Help Avoid Short Turns (Updated)

Today I received a note in another thread from Drew who said:

I was riding the 512 home last night, and noticed a sign that read:


There. Short-turns are our fault.

Of course, exiting through the rear doors is written all over every surface vehicle —  it does make boarding/alighting much faster … it could be done without the inference that we cause short-turns.

Now we KNOW on St. Clair, it can’t be traffic causing short-turns (or where, aside from St. Clair West Stn these turns take place), so it must be us.

I too saw this notice on a 504 King car.

Update:   Joe Clark has supplied a photo of the sign.

I was sorely tempted to start a guerilla campaign of my own with signs saying “Manage headways, not schedules”, but I would probably be arrested for defacing TTC property.  I won’t say anything about loading delays caused by three cars leaving the end of the line in a pack with the first one having to wait forever to board passengers at each stop.

Yes, passengers do need to move back, but that’s not the whole story.

Looking Back at “A Grand Plan”

At the end of my series on Transit City, I refrained from offering my own recipe for a new transit system.  That sort of issue is hard to address, and without first knowing just how much any government, future mayor or council might want to commit to transit, it’s very hard to pick a “solution”.

Indeed, we have seen exactly this conundrum with Metrolinx, a body formed to sort out the details and priorities of MoveOntario2020.  With much effort, they whittled a $90bn plan down to $50bn and change, only to find themselves in a recession and a desire by Queen’s Park to limit spending.

All the same, having a network view of things is absolutely essential.  We need to know what we will do as and when money is available either from a booming economy or a change in relative budgetary priorities.  That is the philosophy behind Transit City and The Big Move.

Some readers are relatively new to this site and probably have not delved into the archives.  There are a lot of archives, and I don’t blame people for not reading every word.  Back in March 2006, I wrote an article called A Grand Plan that attempted to give a unified view of transit from my perspective.  Note that this was a year before Transit City was announced, 15 months before MoveOntario, and well before Metrolinx came into being.

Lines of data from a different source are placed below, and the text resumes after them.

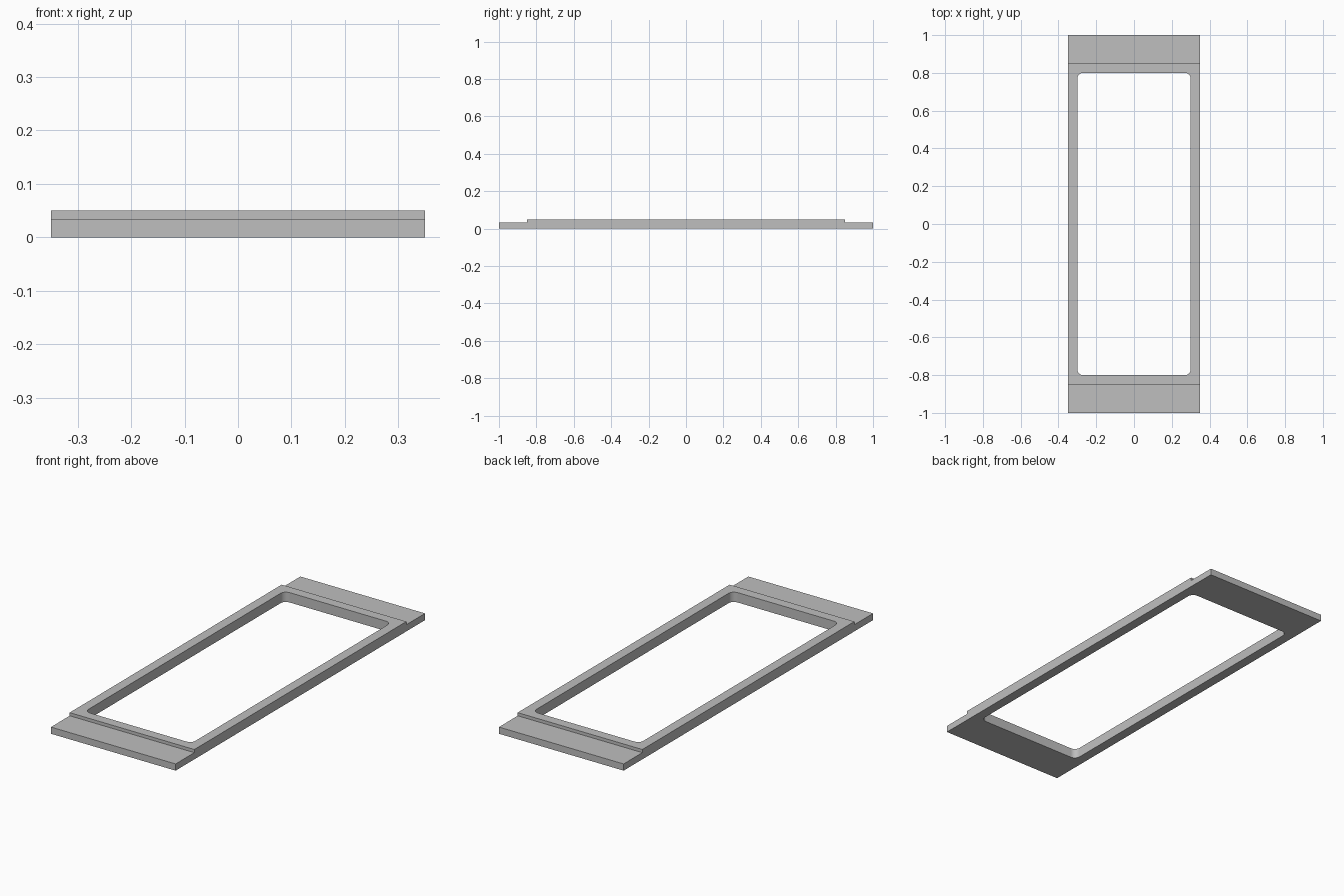
import bpy
import bmesh
from math import cos, sin, pi, radians
from mathutils import Vector

if "Cube" in bpy.data.objects:
    bpy.data.objects.remove(bpy.data.objects["Cube"], do_unlink=True)

HALF_WIDTH, HALF_LENGTH = 0.35, 1.0
STEP_Y, LEDGE_Z, TOP_Z = 0.85, 0.034, 0.05
OPEN_X, OPEN_Y, RADIUS = 0.30, 0.80, 0.03

grey = bpy.data.materials.new("plain grey")
grey.use_nodes = True
grey.diffuse_color = (0.52, 0.52, 0.52, 1)
grey.node_tree.nodes["Principled BSDF"].inputs["Base Color"].default_value = grey.diffuse_color


def prism(name, outline, sweep):
    """Extrude a closed outline along a vector into a solid."""
    bm = bmesh.new()
    face = bm.faces.new([bm.verts.new(p) for p in outline])
    moved = bmesh.ops.extrude_face_region(bm, geom=[face])["geom"]
    bmesh.ops.translate(bm, vec=Vector(sweep),
                        verts=[v for v in moved if isinstance(v, bmesh.types.BMVert)])
    bmesh.ops.recalc_face_normals(bm, faces=bm.faces)
    mesh = bpy.data.meshes.new(name)
    bm.to_mesh(mesh)
    bm.free()
    mesh.materials.append(grey)
    obj = bpy.data.objects.new(name, mesh)
    bpy.context.collection.objects.link(obj)
    return obj


# Stepped side profile swept across the width
half = [(HALF_LENGTH, 0), (HALF_LENGTH, LEDGE_Z), (STEP_Y, LEDGE_Z), (STEP_Y, TOP_Z)]
profile = half + [(-y, z) for y, z in reversed(half)]
frame = prism("frame", [(-HALF_WIDTH, y, z) for y, z in profile], (2 * HALF_WIDTH, 0, 0))

# Rounded rectangular opening through the middle
STEPS = 8
outline = []
for corner, (sx, sy) in enumerate([(1, 1), (-1, 1), (-1, -1), (1, -1)]):
    for i in range(STEPS + 1):
        a = (corner + i / STEPS) * pi / 2
        outline.append((sx * (OPEN_X - RADIUS) + RADIUS * cos(a),
                        sy * (OPEN_Y - RADIUS) + RADIUS * sin(a), -0.1))
cutter = prism("opening_cutter", outline, (0, 0, 0.3))
cutter.hide_render = True

cut = frame.modifiers.new("opening", 'BOOLEAN')
cut.operation = 'DIFFERENCE'
cut.solver = 'EXACT'
cut.object = cutter

bpy.ops.object.select_all(action='DESELECT')
frame.select_set(True)
bpy.context.view_layer.objects.active = frame
bpy.ops.object.modifier_apply(modifier=cut.name)
bpy.data.objects.remove(cutter, do_unlink=True)
bpy.ops.object.shade_smooth_by_angle(angle=radians(30))
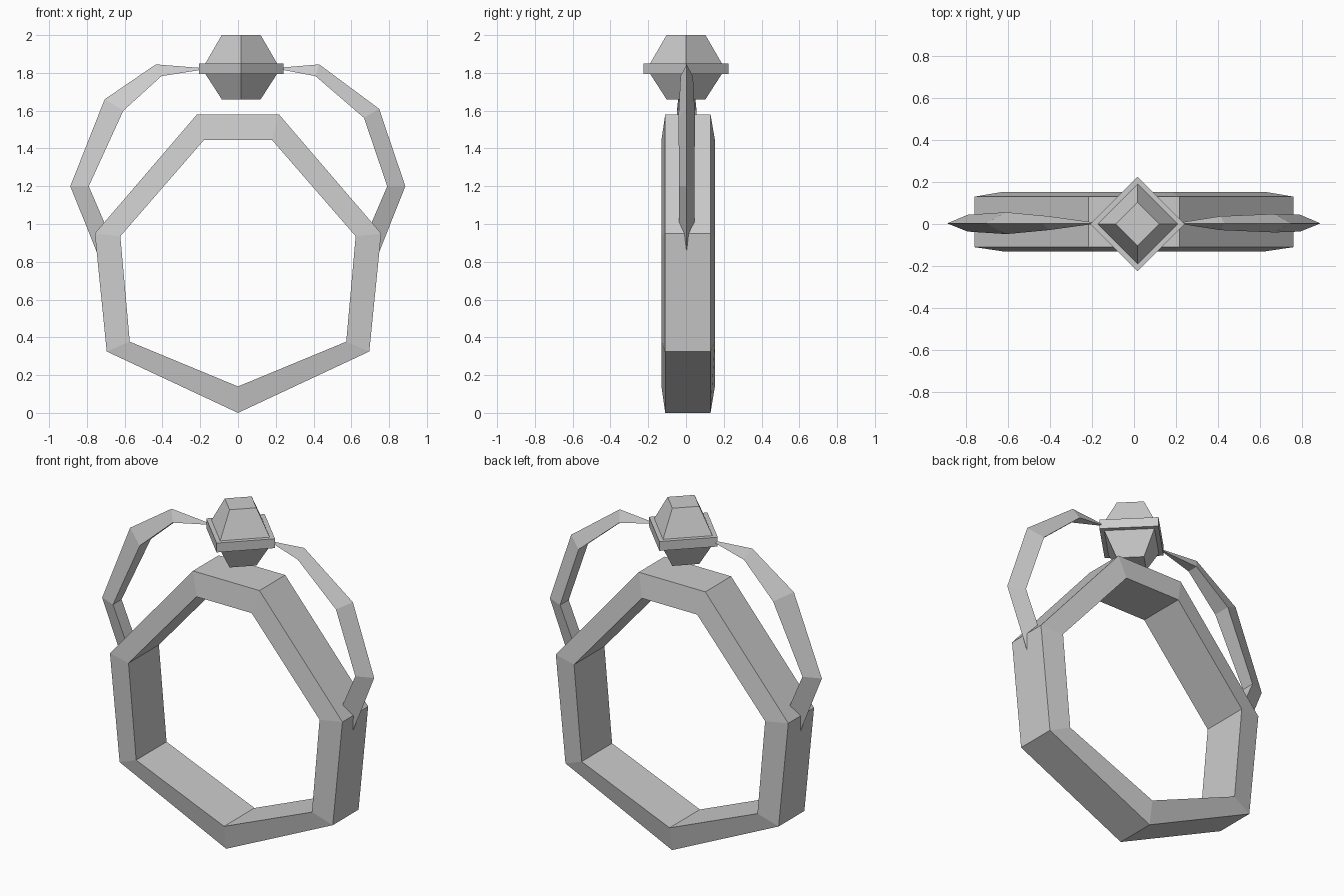
import bpy
import bmesh

cube = bpy.data.objects.get("Cube")
if cube:
    bpy.data.objects.remove(cube, do_unlink=True)

metal = bpy.data.materials.new("light_grey")
metal.use_nodes = True
GREY = (0.6, 0.6, 0.6, 1)
metal.diffuse_color = GREY
metal.node_tree.nodes["Principled BSDF"].inputs["Base Color"].default_value = GREY


def loft(name, sections, closed=False):
    """Join equal-length point loops into one solid, closed up or capped."""
    bm = bmesh.new()
    loops = [[bm.verts.new(p) for p in s] for s in sections]
    n = len(loops[0])
    pairs = list(zip(loops, loops[1:]))
    if closed:
        pairs.append((loops[-1], loops[0]))
    else:
        bm.faces.new(loops[0])
        bm.faces.new(loops[-1])
    for a, b in pairs:
        for i in range(n):
            j = (i + 1) % n
            bm.faces.new((a[i], a[j], b[j], b[i]))
    bmesh.ops.recalc_face_normals(bm, faces=bm.faces)
    mesh = bpy.data.meshes.new(name)
    bm.to_mesh(mesh)
    bm.free()
    mesh.materials.append(metal)
    obj = bpy.data.objects.new(name, mesh)
    bpy.context.collection.objects.link(obj)
    return obj


# Seven-sided band, wider on its inner side
outer = [(0, 0), (0.695, 0.325), (0.758, 0.95), (0.217, 1.58)]
inner = [(0, 0.14), (0.573, 0.377), (0.623, 0.935), (0.18, 1.445)]


def mirrored(half):
    return half + [(-x, z) for x, z in reversed(half[1:])]


band = []
for (ox, oz), (ix, iz) in zip(mirrored(outer), mirrored(inner)):
    band.append([(ox, -0.11, oz), (ox, 0.13, oz), (ix, 0.153, iz), (ix, -0.13, iz)])
loft("ring_band", band, closed=True)


# Four-sided gem and the square collar around it
def diamond(r, z):
    return [(0.017 + r, 0, z), (0.017, r, z), (0.017 - r, 0, z), (0.017, -r, z)]


loft("gem_crown", [diamond(0.19, 1.85), diamond(0.103, 2.0)])
loft("gem_base", [diamond(0.103, 1.66), diamond(0.19, 1.795)])
loft("gem_collar", [diamond(0.224, 1.795), diamond(0.224, 1.85)])


# Faceted arms: a sharp outer ridge and a flat inner face, tapering to the gem
def arm(name, stations):
    loft(name, [[(ox, 0.003, oz), (ix, 0.004 + w, iz), (ix, 0.004 - w, iz)]
                for ox, oz, ix, iz, w in stations])


# Each station: ridge x, ridge z, inner x, inner z, half width
arm("left_arm", [
    (0.225, 1.828, 0.225, 1.818, 0.004),
    (0.43, 1.845, 0.41, 1.783, 0.033),
    (0.747, 1.61, 0.667, 1.562, 0.044),
    (0.886, 1.20, 0.79, 1.20, 0.04),
    (0.735, 0.82, 0.67, 0.92, 0.04)])
arm("right_arm", [
    (-0.195, 1.826, -0.195, 1.816, 0.004),
    (-0.435, 1.845, -0.405, 1.783, 0.033),
    (-0.706, 1.66, -0.607, 1.60, 0.052),
    (-0.888, 1.20, -0.79, 1.20, 0.04),
    (-0.735, 0.82, -0.67, 0.92, 0.04)])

Sadly, that agency regarded me as an arch-rival, an enemy to be neutralized, not as a potential friend and supporter of transit.  They are under new management now.

Reading my words from 2006, I am struck by how much survives either because it has already been implemented or is an integral part of current plans.  There are a few points where I took a hard line on the subway-vs-LRT argument, notably what we now know as the DRL East, but the paper stands up.  For the record (in case you haven’t read anything else here), I now agree that the DRL requires heftier service than an LRT line integrated with surface operations on Don Mills could provide.  This change comes in the context of the DRL’s “relief” function for the Yonge line and the Richmond Hill subway extension.

I recommend it to any would-be mayors, and to those planners whose gaze rarely extends beyond their own drawing boards.

Transit City Revisited (Part III, Updated)

(Updated at 3:00 pm, February 1.  I omitted a section on the proposed Sheppard subway extensions to Downsview and to Scarborough Town Centre.  This has been added.)

In this, the final installment of my review of Transit City, I will look at the unfunded (or underfunded) TTC transit projects.  Some of these spur passionate debates and the occasional pitched battle between advocates of various alternatives.  There are two vital points to remember through all of this:

  • Having alternatives on the table for discussion is better than having nothing at all.  It’s very easy to spend nothing and pass the day on comparatively cheap debates.  The current environment sees many competing visions, but most of them are transit visions.  The greatest barrier lies in funding.  Governments love endless debate because they don’t have to spend anything on actual construction or operations.  Meanwhile, auto users point to the lack of transit progress and demand more and wider roads.
  • Transit networks contain a range of options.  They are not all subways or all buses or all LRT.  Some are regional express routes while others address local trips.  Most riders will have to transfer somewhere, even if it is from their car in a parking lot to a GO train.  The challenge is not to eliminate transfers, but to make them as simple and speedy as possible.

I will start with the unfunded Transit City lines, and then turn to a range of other schemes and related capital projects. Continue reading